Within the entries below, find every line that has the string "objects", then copy it.

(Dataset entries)
━━━━━━━━━━━━━━━━━━━━━━━━━━━━━━
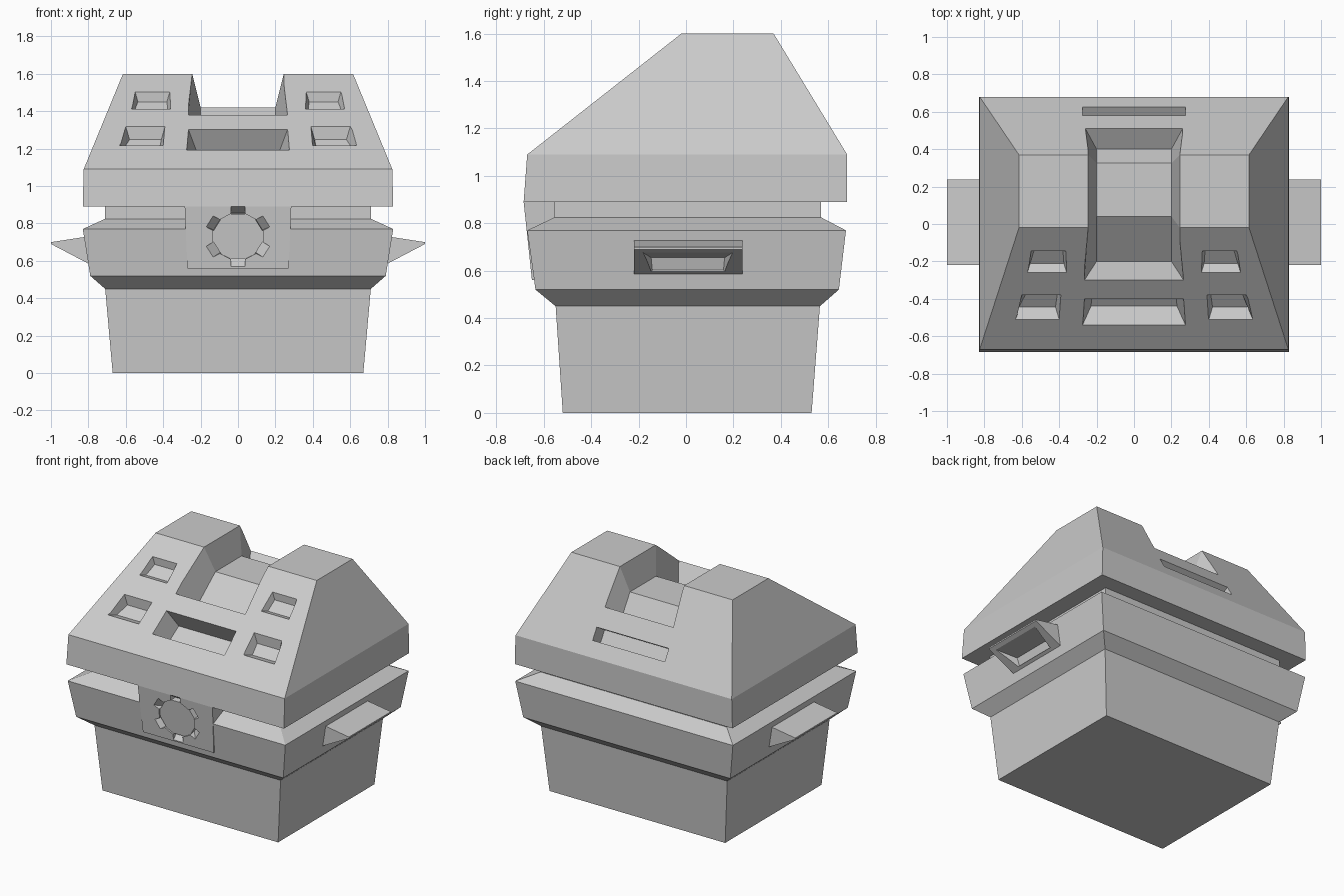
import bpy, bmesh, math
from mathutils import Vector, Matrix

if "Cube" in bpy.data.objects:
    bpy.data.objects.remove(bpy.data.objects["Cube"], do_unlink=True)

grey = bpy.data.materials.new("light_grey")
grey.use_nodes = True
grey.diffuse_color = (0.6, 0.6, 0.6, 1)
grey.node_tree.nodes["Principled BSDF"].inputs["Base Color"].default_value = (0.6, 0.6, 0.6, 1)


def loft(name, rings):
    """Skin a closed solid through rings of equal length."""
    bm = bmesh.new()
    loops = [[bm.verts.new(p) for p in ring] for ring in rings]
    for a, b in zip(loops, loops[1:]):
        for i in range(len(a)):
            j = (i + 1) % len(a)
            bm.faces.new((a[i], a[j], b[j], b[i]))
    bm.faces.new(loops[0])
    bm.faces.new(loops[-1])
    bmesh.ops.recalc_face_normals(bm, faces=bm.faces)
    mesh = bpy.data.meshes.new(name)
    bm.to_mesh(mesh)
    bm.free()
    mesh.materials.append(grey)
    obj = bpy.data.objects.new(name, mesh)
    bpy.context.scene.collection.objects.link(obj)
    return obj


def box_ring(half_x, front, back, z):
    return [(-half_x, front, z), (half_x, front, z), (half_x, back, z), (-half_x, back, z)]


def station(inner_x, inner, outer_x, outer, reach=1.4):
    """Cross-section of a cutter: narrow at the floor, flared past the lip."""
    floor = [Vector((x, *inner)) for x in inner_x]
    lip = [Vector((x, *outer)) for x in outer_x]
    far = [f + (l - f) * reach for f, l in zip(floor, lip)]
    return [floor[0], floor[1], far[1], far[0]]


def pocket(low_x, low, high_x, high, depth, rise, taper):
    """Tapered pocket cutter sunk into a sloping face, from two lip points."""
    low, high = Vector(low), Vector(high)
    up = (high - low).normalized()
    normal = Vector((-up.y, up.x))
    if normal.y < 0:
        normal = -normal
    rings = []
    for xs, lip, sign in ((low_x, low, 1), (high_x, high, -1)):
        a, b = sorted(xs)
        floor = lip - normal * depth + up * rise * sign
        rings.append(station((a + taper, b - taper), floor, (a, b), lip))
    return loft("pocket_cutter", rings)


def carve(obj, cutters):
    for c in cutters:
        mod = obj.modifiers.new("cut", 'BOOLEAN')
        mod.operation, mod.solver, mod.object = 'DIFFERENCE', 'EXACT', c
    bpy.context.view_layer.update()
    deps = bpy.context.evaluated_depsgraph_get()
    mesh = bpy.data.meshes.new_from_object(obj.evaluated_get(deps))
    obj.modifiers.clear()
    obj.data = mesh


def discard(cutters):
    for c in cutters:
        bpy.data.objects.remove(c, do_unlink=True)


# Body with flared rim and recessed neck
body = loft("body", [box_ring(*r) for r in (
    (0.67, -0.52, 0.53, 0), (0.71, -0.55, 0.565, 0.45), (0.79, -0.635, 0.645, 0.52),
    (0.83, -0.67, 0.675, 0.77), (0.71, -0.555, 0.57, 0.825), (0.71, -0.555, 0.57, 0.90))])

# Lid with sloping roof
lid = loft("lid", [box_ring(*r) for r in (
    (0.83, -0.685, 0.68, 0.89), (0.825, -0.67, 0.68, 1.09), (0.615, -0.02, 0.37, 1.6))])


def front_slope(y):
    return (y, 1.09 + (y + 0.67) * 0.785)


def back_slope(y):
    return (y, 1.09 + (0.68 - y) * 1.645)


# Channel over the roof, following its profile
channel = loft("channel_cutter", [
    station((-0.2, 0.2), inner, (-w, w), outer) for inner, w, outer in (
        ((-0.2, 1.23), 0.265, front_slope(-0.3)),
        ((0.04, 1.42), 0.245, (-0.02, 1.6)),
        ((0.325, 1.42), 0.245, (0.37, 1.6)),
        ((0.4, 1.3), 0.26, back_slope(0.51)))])
cutters = [channel]

# Front pockets, rear slot
cutters.append(pocket((-0.275, 0.275), front_slope(-0.54), (-0.265, 0.265),
                      front_slope(-0.4), 0.137, 0.02, 0.045))
cutters.append(pocket((-0.275, 0.275), back_slope(0.625), (-0.275, 0.275),
                      back_slope(0.58), 0.1, 0, 0))
for s in (-1, 1):
    cutters.append(pocket((s * 0.4, s * 0.635), front_slope(-0.51), (s * 0.39, s * 0.6),
                          front_slope(-0.38), 0.057, 0.04, 0.02))
    cutters.append(pocket((s * 0.36, s * 0.57), front_slope(-0.26), (s * 0.365, s * 0.55),
                          front_slope(-0.145), 0.042, 0.03, 0.015))
carve(lid, cutters)
discard(cutters)

# Latch plate hanging from the lid
latch = loft("latch", [box_ring(0.27, -0.65, -0.54, 0.56), box_ring(0.285, -0.685, -0.54, 0.89)])

# Round emblem: shallow disc and six wedge notches
place = (Matrix.Translation((0, -0.668, 0.73)) @ Matrix.Rotation(math.atan(0.106), 4, 'X')
         @ Matrix.Diagonal((1.08, 1, 1, 1)))


def disc_ring(depth):
    return [place @ Vector((0.128 * math.cos(a), depth, 0.128 * math.sin(a)))
            for a in (math.radians(15 + 30 * i) for i in range(12))]


emblem = [loft("disc_cutter", [disc_ring(-0.03), disc_ring(0.01)])]
wedge = ((0.162, 0), (0.12, 0.05), (0.12, -0.03), (0.187, -0.03))
for i in range(6):
    turn = place @ Matrix.Rotation(math.radians(60 * i), 4, 'Y')
    emblem.append(loft("notch_cutter", [
        [turn @ Vector((x, d, r)) for r, d in wedge] for x in (-0.034, 0.034)]))
carve(latch, emblem)
carve(body, emblem)
discard(emblem)

# Side handles, hollow underneath
profile = ((0.76, 0.735), (0.83, 0.726), (1.0, 0.7), (1.0, 0.69), (0.79, 0.58), (0.76, 0.58))
hollow = (((0.815, 0.602), 0.15), ((0.83, 0.655), 0.155), ((1.0, 0.68), 0.195), ((0.84, 0.58), 0.17))
for s, side in ((1, "left"), (-1, "right")):
    handle = loft(side + "_handle", [
        [(s * x, y, z) for x, z in profile] for y in (-0.22, 0.238)])
    scoop = loft("scoop_cutter", [
        [(s * x, 0.008 + e * w, z) for (x, z), w in hollow] for e in (-1, 1)])
    carve(handle, [scoop])
    discard([scoop])
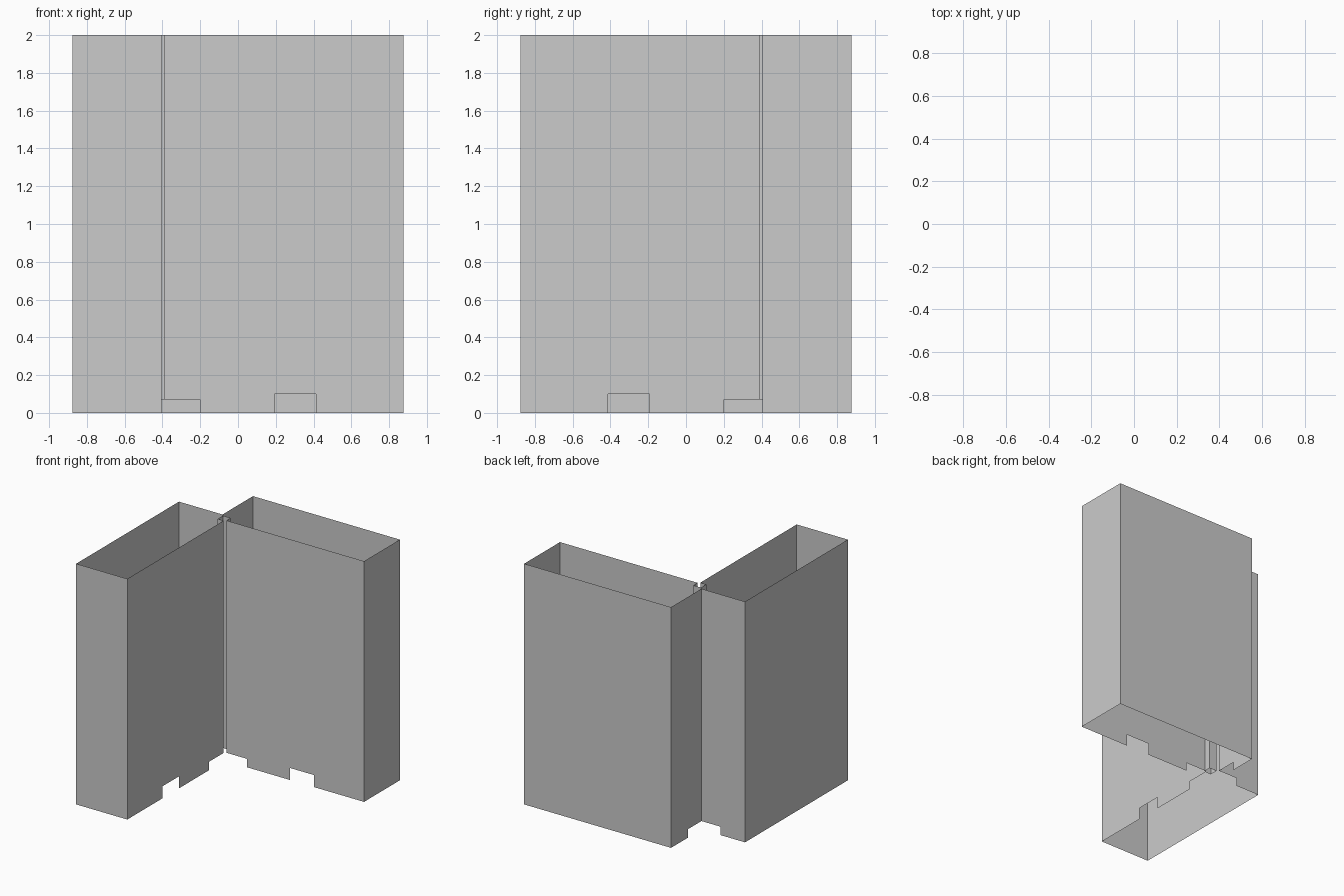
import bpy, bmesh

if "Cube" in bpy.data.objects:
    bpy.data.objects.remove(bpy.data.objects["Cube"])

TOP = 2.0
LOW = 0.07    # height of the cut-away at the corner
HIGH = 0.10   # height of the skirting notch

# Each wall of one wing is its stepped bottom edge (x, y, z), run counter-clockwise
WALLS = {
    "corner_channel_back": [(-0.46, 0.46, LOW), (-0.39, 0.46, LOW)],
    "corner_channel_side": [(-0.39, 0.46, LOW), (-0.39, 0.405, LOW)],
    "inner_wall": [(-0.39, 0.405, LOW), (-0.2, 0.405, LOW), (-0.2, 0.405, 0),
                   (0.193, 0.405, 0), (0.193, 0.405, HIGH),
                   (0.413, 0.405, HIGH), (0.413, 0.405, 0), (0.875, 0.405, 0)],
    "end_wall": [(0.875, 0.405, 0), (0.875, 0.875, 0)],
    "outer_wall": [(0.875, 0.875, 0), (-0.475, 0.875, 0)],
    "corner_return": [(-0.475, 0.875, 0), (-0.475, 0.65, 0),
                      (-0.475, 0.65, LOW), (-0.475, 0.475, LOW)],
}


def build_wing(name, mirrored):
    """Thin upright walls, open at top and bottom."""
    bm = bmesh.new()
    for bottom in WALLS.values():
        (ax, ay, _), (bx, by, _) = bottom[0], bottom[-1]
        outline = bottom + [(bx, by, TOP), (ax, ay, TOP)]
        if mirrored:  # reflect across the diagonal, keeping faces outward
            outline = [(-y, -x, z) for x, y, z in reversed(outline)]
        bm.faces.new([bm.verts.new(p) for p in outline])
    bmesh.ops.remove_doubles(bm, verts=bm.verts, dist=1e-5)
    mesh = bpy.data.meshes.new(name)
    bm.to_mesh(mesh)
    bm.free()
    obj = bpy.data.objects.new(name, mesh)
    bpy.context.collection.objects.link(obj)


# Two wings meeting at the corner
build_wing("back_wing_walls", False)
build_wing("left_wing_walls", True)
━━━━━━━━━━━━━━━━━━━━━━━━━━━━━━
Exercise result:
if "Cube" in bpy.data.objects:
    bpy.data.objects.remove(bpy.data.objects["Cube"], do_unlink=True)
    obj = bpy.data.objects.new(name, mesh)
    bpy.context.scene.collection.objects.link(obj)
        bpy.data.objects.remove(c, do_unlink=True)
if "Cube" in bpy.data.objects:
    bpy.data.objects.remove(bpy.data.objects["Cube"])
    obj = bpy.data.objects.new(name, mesh)
    bpy.context.collection.objects.link(obj)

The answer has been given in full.